Inevitably, our tastes change as we grow older. Most of the pop songs that once served as anthems are now exercises in nostalgia, calling up happy ghosts rather than anything new and urgent. The dense romantic adventure novel that we swore by in our teens no longer holds our interest, but we can lose ourselves in the hitherto-impenetrable nuances and shadows of Henry James. The sentimental sweetness of Charles Chaplin remains affecting, but we are increasingly grateful for the stoniness of Buster Keaton and the petty but hilarious cruelties of W.C. Fields.
And sometimes there are surprises. Had I told my 20-year-old self that the day would come when Rossini's comic operas would mean more than the vast majority of the classical repertory, that kid would have scoffed and cranked up his latest recording of Mahler's 6th.
But I was a lapel-shaker in those days, out for Heavy Meaning, Cosmic Angst and the Sky Opening to Reveal Secret Truths. It would never have occurred to me that brilliant and opulent light music such as "La Cenerentola" (Cinderella), charged throughout with the sublime and silly mystery of being alive, might ultimately seem more durable and just possibly more profound.
Now for the first time since 2000, Los Angeles Opera is reviving "Cinderella," which the composer tossed off in three inspired weeks at age 25, for six performances starting March 23. James Conlon will conduct, with Kate Lindsey and Ketevan Kemoklidze divvying up performances of the title role and René Barbera as Prince Ramiro.

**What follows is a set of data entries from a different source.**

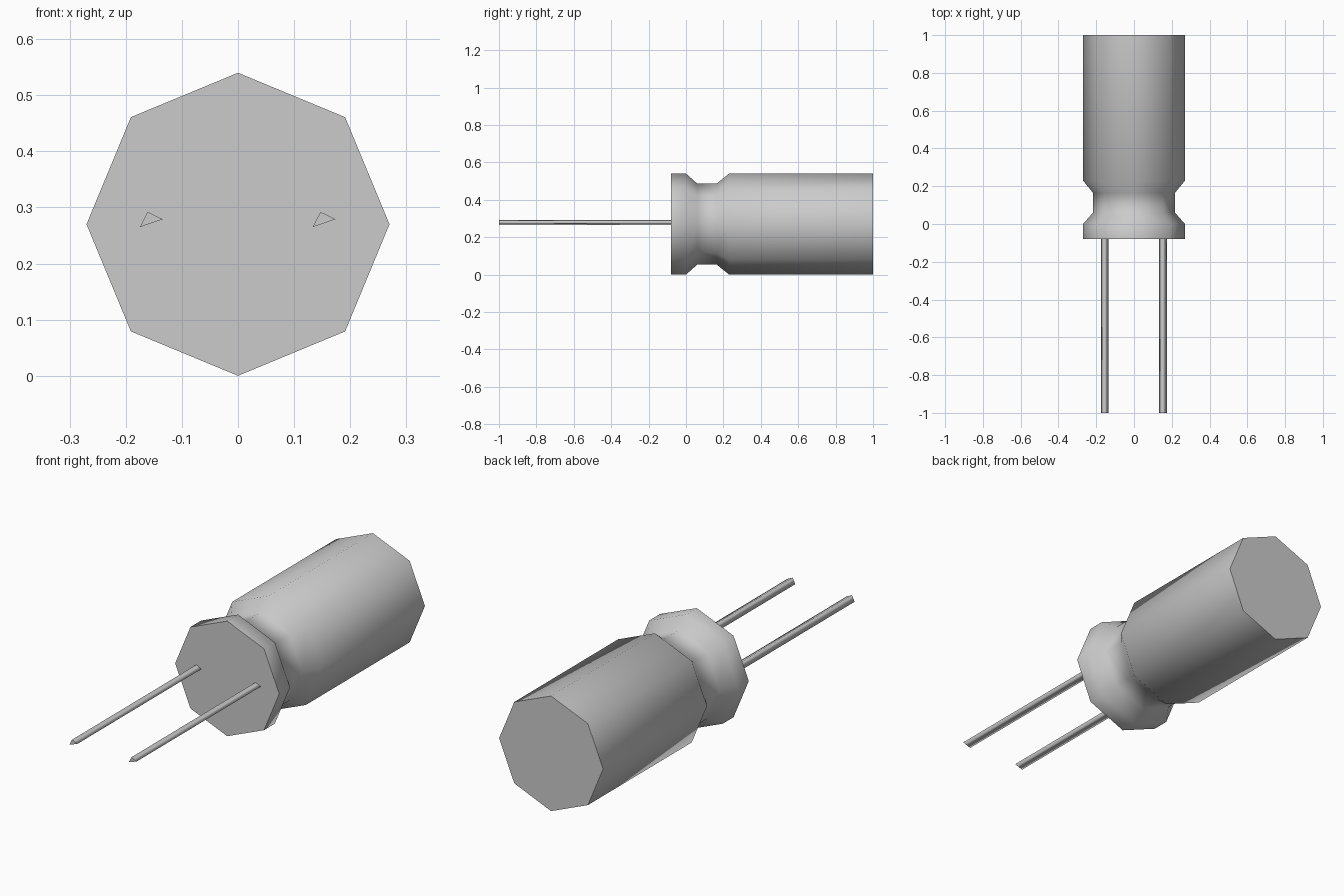
import bpy, bmesh
from math import sin, cos, pi

if "Cube" in bpy.data.objects:
    bpy.data.objects.remove(bpy.data.objects["Cube"])

grey = bpy.data.materials.new("plain grey")
grey.use_nodes = True
colour = (0.6, 0.6, 0.6, 1)
grey.diffuse_color = colour
grey.node_tree.nodes["Principled BSDF"].inputs["Base Color"].default_value = colour


def loft(name, rings):
    """Skin a list of point rings, with smooth sides and crisp flat caps."""
    bm = bmesh.new()
    loops = [[bm.verts.new(p) for p in ring] for ring in rings]
    n = len(loops[0])
    for a, b in zip(loops, loops[1:]):
        for i in range(n):
            j = (i + 1) % n
            bm.faces.new((a[i], a[j], b[j], b[i])).smooth = True
    for cap in (loops[0], loops[-1]):
        face = bm.faces.new(cap)
        for edge in face.edges:
            edge.smooth = False
    bmesh.ops.recalc_face_normals(bm, faces=bm.faces[:])
    mesh = bpy.data.meshes.new(name)
    bm.to_mesh(mesh)
    bm.free()
    mesh.materials.append(grey)
    obj = bpy.data.objects.new(name, mesh)
    bpy.context.collection.objects.link(obj)
    return obj


# Eight-sided can with a crimped groove: (y, radius) profile
R, GROOVE, SIDES = 0.27, 0.217, 8
profile = [(-0.08, R), (0, R), (0.06, GROOVE), (0.165, GROOVE), (0.23, R), (1, R)]
angles = [2 * pi * i / SIDES for i in range(SIDES)]
loft("can_body", [[(r * cos(a), y, R + r * sin(a)) for a in angles] for y, r in profile])

# Two three-sided wire leads
section = [(-0.02, 0.265), (-0.006, 0.292), (0.021, 0.279)]
for name, x in (("right_lead", -0.155), ("left_lead", 0.153)):
    loft(name, [[(x + dx, y, z) for dx, z in section] for y in (-1, -0.08)])
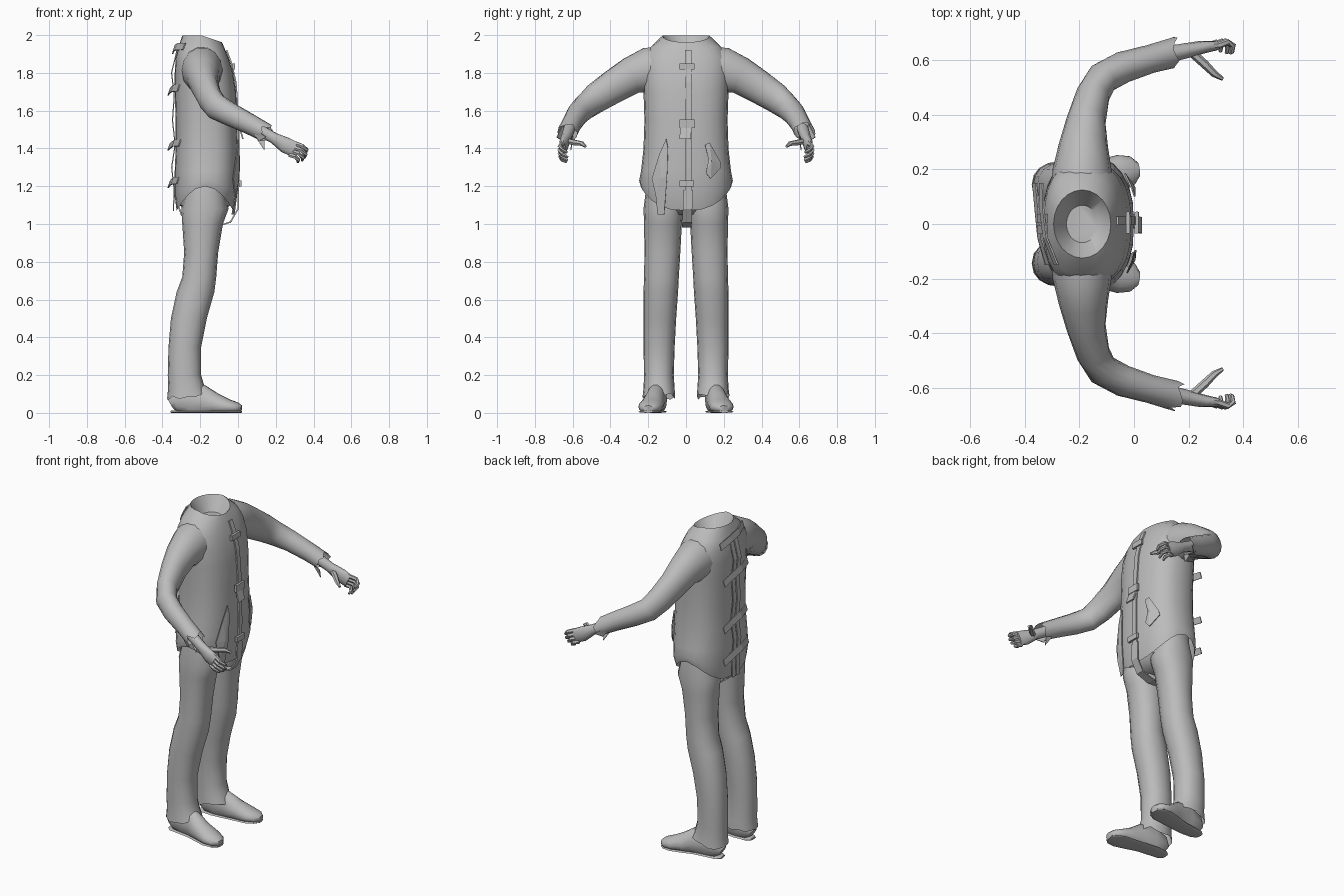
import bpy, bmesh, math, random
from mathutils import Vector

if "Cube" in bpy.data.objects:
    bpy.data.objects.remove(bpy.data.objects["Cube"])

random.seed(4)
cloth = bpy.data.materials.new("plain_grey")
cloth.diffuse_color = (0.5, 0.5, 0.5, 1)
cloth.use_nodes = True
cloth.node_tree.nodes["Principled BSDF"].inputs["Base Color"].default_value = cloth.diffuse_color


def make(name, verts, faces, smooth=True, thick=0):
    me = bpy.data.meshes.new(name)
    me.from_pydata([tuple(v) for v in verts], [], faces)
    bm = bmesh.new()
    bm.from_mesh(me)
    bmesh.ops.recalc_face_normals(bm, faces=bm.faces)
    bm.to_mesh(me)
    bm.free()
    me.materials.append(cloth)
    ob = bpy.data.objects.new(name, me)
    bpy.context.collection.objects.link(ob)
    if thick:
        m = ob.modifiers.new("thickness", 'SOLIDIFY')
        m.thickness = thick
        m.offset = 0
    if smooth:
        bpy.ops.object.select_all(action='DESELECT')
        ob.select_set(True)
        bpy.context.view_layer.objects.active = ob
        bpy.ops.object.shade_smooth_by_angle(angle=math.radians(50))
    return ob


def skin(name, rings, caps=(False, False), **kw):
    n = len(rings[0])
    verts = [v for r in rings for v in r]
    faces = [(i * n + j, i * n + (j + 1) % n, (i + 1) * n + (j + 1) % n, (i + 1) * n + j)
             for i in range(len(rings) - 1) for j in range(n)]
    if caps[0]:
        faces.append(tuple(range(n)))
    if caps[1]:
        faces.append(tuple(range(len(verts) - n, len(verts))))
    return make(name, verts, faces, **kw)


def tube(name, pts, n=10, up=(0, 0, 1), caps=(True, True), jag=0, floor=None, **kw):
    """Loft ellipses along a path of (x, y, z, side radius, up radius)."""
    rings = []
    for i, p in enumerate(pts):
        t = (Vector(pts[min(i + 1, len(pts) - 1)][:3]) - Vector(pts[max(i - 1, 0)][:3])).normalized()
        s = t.cross(Vector(up)).normalized()
        u = s.cross(t)
        ring = []
        for k in range(n):
            a = 2 * math.pi * k / n
            v = Vector(p[:3]) + s * p[3] * math.cos(a) + u * p[4] * math.sin(a)
            if jag and i == len(pts) - 1:
                v += t * random.uniform(-jag, jag)
            if floor is not None:
                v.z = max(v.z, floor)
            ring.append(v)
        rings.append(ring)
    return skin(name, rings, caps, **kw)


# Jacket body: (z, back x, front x, half width)
BODY = [(1.07, -.325, -.025, .24), (1.15, -.335, -.005, .248), (1.28, -.335, .0, .238),
        (1.4, -.33, .0, .225), (1.55, -.33, -.005, .22), (1.7, -.335, -.01, .225),
        (1.8, -.335, -.025, .23), (1.88, -.33, -.05, .225), (1.94, -.315, -.075, .185)]
POW = 2.5


def surf(y, z, side=1, off=0.0):
    """Point on the jacket's front (side 1) or back (side -1)."""
    z0 = min(max(z, BODY[0][0]), BODY[-1][0])
    for a, b in zip(BODY, BODY[1:]):
        if a[0] <= z0 <= b[0]:
            f = (z0 - a[0]) / (b[0] - a[0])
            xb, xf, w = [a[i] + (b[i] - a[i]) * f for i in (1, 2, 3)]
            break
    h = (xf - xb) / 2 * max(0, 1 - min(1, abs(y) / w) ** POW) ** (1 / POW)
    return Vector(((xf + xb) / 2 + side * (h + off), y, z))


def oval(z, xb, xf, w, power, n=24):
    out = []
    for k in range(n):
        c, s = math.cos(2 * math.pi * k / n), math.sin(2 * math.pi * k / n)
        px = math.copysign(abs(c) ** (2 / power), c)
        py = math.copysign(abs(s) ** (2 / power), s)
        out.append(Vector(((xb + xf) / 2 + px * (xf - xb) / 2, py * w, z)))
    return out


rings = [oval(*r, POW) for r in BODY]
for v in rings[0]:       # hem arches up at the hips
    v.z += .13 * max(0, 1 - ((v.x + .175) / .15) ** 2)
for v in rings[1]:
    v.z += .08 * max(0, 1 - ((v.x + .17) / .165) ** 2)
collar = oval(1.985, -.295, -.085, .125, 2)
for v in collar:         # collar dips at the front
    v.z += .012 - .035 * max(0, (v.x + .19) / .105)
neck = [Vector((-.19 + (v.x + .19) * .55, v.y * .55, 1.91)) for v in collar]
skin("jacket_body", rings + [collar, neck], (False, True))

# Trouser seat under the jacket
skin("trouser_seat", [oval(1.05, -.25, -.1, .1, 2), oval(1.1, -.31, -.04, .21, 2.3),
                      oval(1.3, -.31, -.03, .21, 2.3)], (True, True))

for s, side in ((1, "left"), (-1, "right")):
    # Sleeve with a ragged cuff
    sleeve = [(-.19, .1, 1.825, .115, .12), (-.19, .2, 1.812, .108, .125), (-.185, .29, 1.785, .09, .1),
              (-.175, .38, 1.73, .072, .09), (-.15, .475, 1.668, .062, .08), (-.115, .535, 1.62, .06, .07),
              (-.04, .575, 1.58, .058, .062), (.06, .605, 1.53, .052, .055), (.145, .628, 1.485, .055, .05)]
    tube(side + "_sleeve", [(x, s * y, z, a, b) for x, y, z, a, b in sleeve], 14, caps=(True, False), jag=.025)
    # Torn strips hanging from the cuff
    make(side + "_cuff_tear", [(.05, s * .65, 1.53), (.11, s * .655, 1.44), (.15, s * .685, 1.46),
                               (.08, s * .6, 1.48), (.14, s * .6, 1.44), (.14, s * .61, 1.39)],
         [(0, 1, 2), (3, 4, 5)], smooth=False, thick=.004)
    # Palm, fingers and thumb
    palm = [(.1, .617, 1.505, .032, .032), (.19, .635, 1.455, .028, .03),
            (.25, .648, 1.418, .024, .044), (.3, .653, 1.395, .017, .043)]
    tube(side + "_palm", [(x, s * y, z, a, b) for x, y, z, a, b in palm], 10)
    for i in range(4):
        k, f = -.034 + .023 * i, (.75, .95, 1, .9)[i]
        b = Vector((.29 + .5 * k, .653, 1.395 + .85 * k))
        path = [(0, 0, 0, .013), (.04, .016, -.014, .012), (.062, .002, -.036, .011), (.058, -.028, -.052, .007)]
        tube(f"{side}_finger_{i + 1}", [(b.x + x * f, s * (b.y + y * f), b.z + z * f, r, r)
                                       for x, y, z, r in path], 6)
    thumb = [(.21, .63, 1.44, .016), (.26, .585, 1.43, .016), (.295, .55, 1.425, .013), (.325, .532, 1.41, .007)]
    tube(side + "_thumb", [(x, s * y, z, r, r) for x, y, z, r in thumb], 6)

    # Trouser leg: (z, back x, front x, inner y, outer y)
    leg = [(1.2, -.27, -.08, .04, .21), (1.08, -.3, -.05, .015, .225), (1.0, -.295, -.08, .022, .222),
           (.85, -.285, -.105, .03, .22), (.72, -.295, -.115, .038, .222), (.64, -.325, -.125, .042, .225),
           (.5, -.355, -.165, .052, .225), (.35, -.368, -.195, .06, .225), (.2, -.372, -.195, .065, .222),
           (.13, -.37, -.175, .06, .225), (.085, -.375, -.16, .058, .23)]
    rs = []
    for z, xb, xf, yi, yo in leg:
        r = oval(z, xb, xf, (yo - yi) / 2, 2.2, 16)
        rs.append([v + Vector((0, s * (yi + yo) / 2, 0)) for v in r])
    for v in rs[-1]:     # frayed hem, lower at the heel
        v.z += .13 * (v.x + .28) + random.uniform(-.012, .012)
    skin(side + "_trouser_leg", rs, (True, False))

    # Shoe with a flat sole, toes turned out
    shoe = [(-.355, .148, .045, .025, .03), (-.33, .15, .06, .045, .065), (-.26, .152, .07, .052, .09),
            (-.19, .16, .065, .053, .085), (-.12, .175, .045, .06, .06), (-.05, .188, .032, .066, .04),
            (-.005, .197, .026, .052, .03), (.018, .2, .022, .025, .018)]
    tube(side + "_shoe", [(x, s * y, z, a, b) for x, y, z, a, b in shoe], 14, floor=.004)
    # Sole sits flat on the ground
    tube(side + "_sole", [(x, s * y, .006, a, .006) for x, y, z, a, b in shoe], 14, floor=0)


def ribbon(name, path, half, thick=.008):
    """Strap from centre points, widened by a half-width vector."""
    h = Vector(half)
    verts = [p + d for p in path for d in (-h, h)]
    faces = [(2 * i, 2 * i + 1, 2 * i + 3, 2 * i + 2) for i in range(len(path) - 1)]
    return make(name, verts, faces, smooth=False, thick=thick)


# Front strap, running down and under the crotch
zs = [1.92, 1.85, 1.75, 1.6, 1.45, 1.3, 1.18]
front = [surf(.012, z, 1, .006) for z in zs]
under = [Vector(p) for p in ((.0, .008, 1.08), (-.04, .006, 1.01), (-.12, .004, .985),
                             (-.22, .004, .99), (-.3, .004, 1.05), (-.335, .004, 1.15))]
ribbon("front_strap", front, (0, .016, 0))
ribbon("crotch_strap", [front[-1]] + under, (0, .025, 0))

# Buckles
for i, (z, w, h) in enumerate(((1.835, .04, .016), (1.53, .04, .022), (1.215, .038, .016))):
    ribbon(f"buckle_{i + 1}", [surf(.005 + d * w, z, 1, .014) for d in (-1, -.5, .5, 1)], (0, 0, h), .014)
ribbon("strap_loose_end", [surf(.0, 1.51, 1, .012), surf(-.005, 1.45, 1, .028)], (0, .03, 0))


def patch(name, outline, off):
    pts = [surf(y, z, 1, off) for y, z in outline]
    mid = sum(pts, Vector()) / len(pts) + Vector((off, 0, 0))
    n = len(pts)
    make(name, pts + [mid], [(i, (i + 1) % n, n) for i in range(n)], smooth=False, thick=.006)


# Torn side loops on the jacket front
patch("left_side_loop", [(.1, 1.42), (.125, 1.43), (.18, 1.33), (.185, 1.3), (.13, 1.24), (.105, 1.27), (.12, 1.34)], .012)
patch("right_side_loop", [(-.105, 1.45), (-.095, 1.4), (-.1, 1.25), (-.115, 1.05), (-.15, 1.05), (-.16, 1.15), (-.18, 1.24), (-.14, 1.37)], .014)

# Back opening: two slightly lifted edges
for s, side in ((1, "left"), (-1, "right")):
    edge = [surf(s * .02, z, -1, .003 + .014 * (i % 2)) for i, z in enumerate((1.93, 1.8, 1.68, 1.55, 1.42, 1.3, 1.18, 1.07))]
    ribbon(side + "_back_edge", edge, (0, .016, 0), .006)

# Back straps with loose ends standing off the cloth
for i, z in enumerate((1.93, 1.71, 1.42, 1.22)):
    path = [surf(-.15, z + .01, -1, .006), surf(-.05, z + .008, -1, .012),
            surf(.05, z, -1, .022), Vector((-.365 if i else -.34, .15, z - .012))]
    ribbon(f"back_strap_{i + 1}", path, (.006, 0, .018), .006)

The production, by the Spanish director Joan Font, has already been presented in Europe, Canada, Houston and Seattle.
Think of "Cinderella" not as just another night of musical theater but rather as a mad soiree.
Consider it an evening overseen by a host who long ago accepted the tragic aspects of life (with appropriate regret) but in the meantime will serve you good food and choice wines as you surround yourself with civilized and attractive company and watch the dizzy young lovers who are in the process of finding each other, all set to a musical accompaniment that is unfailingly stylish and pleasurable. There's always a party at Chez Rossini.
From the beginning, Rossini stood apart. Born in 1792 on a date that occurs only every four years, Feb. 29, Gioachino Rossini was still "officially" a teenager when he died in 1868 (a celebratory bicentennial concert at New York's Lincoln Center in 1992 was billed as a "50th birthday celebration." By the time he was 25 (by the standard calendar), he had become the most popular opera composer of his era.
For years, Rossini was best remembered for his overtures and one full-length opera, "The Barber of Seville" (1816), yet another of his three-week compositional wonders.
In the last few decades, other operas have been heard increasingly, especially "Cinderella" and "The Italian Girl in Algiers." His comedies remain his most familiar works, although "William Tell" and "Semiramide" are sumptuous and serious. Rossini even wrote his own version of "Otello," which lacks the dramatic urgency of Verdi's later opera but is suffused with beautiful and effective arias and ensembles.
At the height of his career, in his late 30s, Rossini abruptly "retired" from composition. The happy legend has been that he made his money, exercised his muse and just wanted to relax in his beautiful Paris town house, where he remained a vital part of European cultural life until his death.
The truth is somewhat more complicated. Rossini seems to have suffered from gonorrhea for much of his later life; increasingly, he was also prone to deep depressions. And he didn't really stop composing: He created a large catalog of songs, piano works and occasional chamber pieces, which he referred to collectively as "Sins of My Old Age."
There is a great deal of wonderful music here, and such compositions as "Tarentelle pur sang" and "Memento Homo" ought to be adopted as encore pieces by more pianists. Finally, Rossini wrote a refreshingly eccentric and (the word applies) unique "Petite Messe Solennelle" (Little Solemn Mass), which in its original form was scored for small chorus, two pianos and a tiny organ-like instrument called the harmonium.
What Gore Vidal said about American novelist Dawn Powell applies to Rossini as well: He looked at life with a "bright Petronian neutrality."
To be sure, he accepted the world pretty much as he found it, played by its rules and was richly rewarded, and he passed on those rewards to younger composers as a generous mentor. He had few pretensions about himself: He sought to entertain rather than to break down the walls. His villains are rarely demonic, his heroes have no halos, and he maintains a steady, often amused gaze that is unusual in the grandiloquent world of opera.
Rossini once summed up his philosophy bluntly: "Eating, loving, singing and digesting are, in truth, the four acts of the comic opera known as life, and they pass like bubbles of a bottle of Champagne," he said. "Whoever lets them break without having enjoyed them is a complete fool." And on another occasion — "Every kind of music is good, except the boring kind." Certainly, few will be bored by "Cinderella."